How do you cook orzo?
Because orzo is just rice-shaped pasta, the easiest way to cook it is to boil in well-salted water until al dente – typically around 8-10 minutes – before draining. In Italy, orzo is also often added to minestra (a thin, broth-like soup) – simply add the uncooked orzo to your pan of boiling broth 10 minutes before you're ready to serve. To add even more flavour to your orzo, you can toast it in a pan of melted butter for a minute or so, before adding double the quantity of boiling stock and cooking until the liquid is completely absorbed.
What is orzo used in?
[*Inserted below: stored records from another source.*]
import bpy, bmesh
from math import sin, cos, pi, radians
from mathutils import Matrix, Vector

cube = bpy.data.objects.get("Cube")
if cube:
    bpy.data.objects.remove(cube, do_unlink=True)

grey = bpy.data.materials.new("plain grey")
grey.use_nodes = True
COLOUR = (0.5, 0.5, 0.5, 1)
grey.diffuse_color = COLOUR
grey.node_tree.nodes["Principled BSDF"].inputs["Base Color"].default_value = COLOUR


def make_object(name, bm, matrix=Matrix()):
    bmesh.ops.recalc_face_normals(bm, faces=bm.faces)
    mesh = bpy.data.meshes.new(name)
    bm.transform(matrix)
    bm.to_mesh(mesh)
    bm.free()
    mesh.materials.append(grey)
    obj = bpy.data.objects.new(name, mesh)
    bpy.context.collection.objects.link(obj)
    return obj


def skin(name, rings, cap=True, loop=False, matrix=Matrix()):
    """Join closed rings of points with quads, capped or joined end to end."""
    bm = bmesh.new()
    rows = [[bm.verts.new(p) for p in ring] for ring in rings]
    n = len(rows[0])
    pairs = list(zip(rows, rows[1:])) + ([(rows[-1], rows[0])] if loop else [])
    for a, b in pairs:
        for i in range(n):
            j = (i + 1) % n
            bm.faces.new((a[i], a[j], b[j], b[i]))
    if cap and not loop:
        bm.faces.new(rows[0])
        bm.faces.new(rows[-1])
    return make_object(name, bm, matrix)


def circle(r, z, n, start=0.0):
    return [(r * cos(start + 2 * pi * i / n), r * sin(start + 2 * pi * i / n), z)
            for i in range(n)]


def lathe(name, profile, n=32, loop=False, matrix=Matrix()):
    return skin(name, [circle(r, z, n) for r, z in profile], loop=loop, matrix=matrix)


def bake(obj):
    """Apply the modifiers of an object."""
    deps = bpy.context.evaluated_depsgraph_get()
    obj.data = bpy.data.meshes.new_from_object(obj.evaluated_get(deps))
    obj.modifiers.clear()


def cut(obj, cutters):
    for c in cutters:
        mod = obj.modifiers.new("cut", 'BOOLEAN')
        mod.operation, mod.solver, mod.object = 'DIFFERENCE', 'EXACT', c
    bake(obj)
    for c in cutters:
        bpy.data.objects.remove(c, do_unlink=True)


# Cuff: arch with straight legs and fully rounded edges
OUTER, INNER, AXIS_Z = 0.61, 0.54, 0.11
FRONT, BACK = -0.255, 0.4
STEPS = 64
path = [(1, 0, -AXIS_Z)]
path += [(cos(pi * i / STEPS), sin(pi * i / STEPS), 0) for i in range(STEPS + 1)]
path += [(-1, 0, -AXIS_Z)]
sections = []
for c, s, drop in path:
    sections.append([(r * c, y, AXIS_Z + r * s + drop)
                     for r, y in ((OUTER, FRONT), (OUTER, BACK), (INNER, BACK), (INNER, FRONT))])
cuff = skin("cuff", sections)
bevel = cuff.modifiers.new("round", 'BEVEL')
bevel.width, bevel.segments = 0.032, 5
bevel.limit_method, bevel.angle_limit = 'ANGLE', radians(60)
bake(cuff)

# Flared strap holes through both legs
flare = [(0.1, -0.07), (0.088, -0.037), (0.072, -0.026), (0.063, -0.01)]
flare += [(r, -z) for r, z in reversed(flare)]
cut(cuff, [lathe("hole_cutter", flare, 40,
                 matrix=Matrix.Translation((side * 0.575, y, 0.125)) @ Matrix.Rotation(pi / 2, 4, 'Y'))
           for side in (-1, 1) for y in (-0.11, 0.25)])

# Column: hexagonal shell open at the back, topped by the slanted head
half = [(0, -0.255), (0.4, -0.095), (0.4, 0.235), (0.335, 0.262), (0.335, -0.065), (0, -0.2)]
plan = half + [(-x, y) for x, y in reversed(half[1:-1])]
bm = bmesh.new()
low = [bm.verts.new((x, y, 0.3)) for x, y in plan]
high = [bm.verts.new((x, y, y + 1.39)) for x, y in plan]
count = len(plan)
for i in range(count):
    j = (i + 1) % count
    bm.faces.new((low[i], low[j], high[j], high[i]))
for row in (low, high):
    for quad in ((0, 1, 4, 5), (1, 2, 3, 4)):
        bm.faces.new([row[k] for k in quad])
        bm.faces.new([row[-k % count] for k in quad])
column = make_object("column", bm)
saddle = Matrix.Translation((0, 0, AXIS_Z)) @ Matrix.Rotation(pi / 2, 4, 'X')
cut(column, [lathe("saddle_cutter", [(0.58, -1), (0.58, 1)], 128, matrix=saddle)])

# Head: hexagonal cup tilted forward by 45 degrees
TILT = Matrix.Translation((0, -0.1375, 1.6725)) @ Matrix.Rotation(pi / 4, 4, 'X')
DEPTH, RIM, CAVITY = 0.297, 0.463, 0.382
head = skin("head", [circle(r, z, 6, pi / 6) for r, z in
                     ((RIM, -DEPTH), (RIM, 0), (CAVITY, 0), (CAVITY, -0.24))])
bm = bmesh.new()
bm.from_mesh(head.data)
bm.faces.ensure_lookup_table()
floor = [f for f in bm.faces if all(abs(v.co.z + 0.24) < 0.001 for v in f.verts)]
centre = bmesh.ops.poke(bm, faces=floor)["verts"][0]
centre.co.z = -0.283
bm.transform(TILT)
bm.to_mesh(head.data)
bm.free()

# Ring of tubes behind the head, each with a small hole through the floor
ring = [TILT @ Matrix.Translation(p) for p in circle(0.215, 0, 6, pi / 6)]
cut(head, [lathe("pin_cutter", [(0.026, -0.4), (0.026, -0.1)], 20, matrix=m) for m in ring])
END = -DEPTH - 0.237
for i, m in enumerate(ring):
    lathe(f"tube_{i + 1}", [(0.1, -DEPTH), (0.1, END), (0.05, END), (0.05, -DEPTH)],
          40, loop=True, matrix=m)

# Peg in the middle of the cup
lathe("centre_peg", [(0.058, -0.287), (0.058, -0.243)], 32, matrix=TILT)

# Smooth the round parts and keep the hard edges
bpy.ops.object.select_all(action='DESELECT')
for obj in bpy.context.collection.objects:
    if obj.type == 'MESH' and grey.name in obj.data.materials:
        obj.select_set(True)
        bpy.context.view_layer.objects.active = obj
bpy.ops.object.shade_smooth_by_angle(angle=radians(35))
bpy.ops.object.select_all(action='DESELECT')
Orzo can be used in a variety of cooking, and in Italy it serves as a staple all year round since it is most commonly be found in cold salads or comforting soups. For example, it is often used when making ‘wedding soup’, an Italian delicacy traditionally made using green vegetables, beef and pork meatballs. Wedding soup, or minestra maritata in Italian, literally means ‘married soup’ which is in reference to the perfect union of the greens, meat and pasta.
Although originating in Italy, orzo has long been extremely popular in other cuisines, particularly those along the Mediterranean & the Middle East. For example, traditional Greek giouvetsi (youvetsi), a delicious one-pot-wonder recipe made using beef, spices and a rich tomato sauce, has long used orzo in its recipe. Conversely, using flavours such as chicken stock and green chillies with orzo emulates a dish called ‘birds tongue soup’, named as such because of the way the orzo looks in the chicken broth and is traditionally served during Ramadan across West Africa and the Middle East.
Our favourite orzo pasta recipes
This fresh pasta salad epitomises the Mediterranean way of living and eating, using only a few ingredients, but choosing those of the highest quality. It features a medley of fresh summer vegetables, including asparagus and olives, all coated in a sprightly basil pesto. If you’re feeling indulgent, you could also add a little cooked octopus or squid to this dish.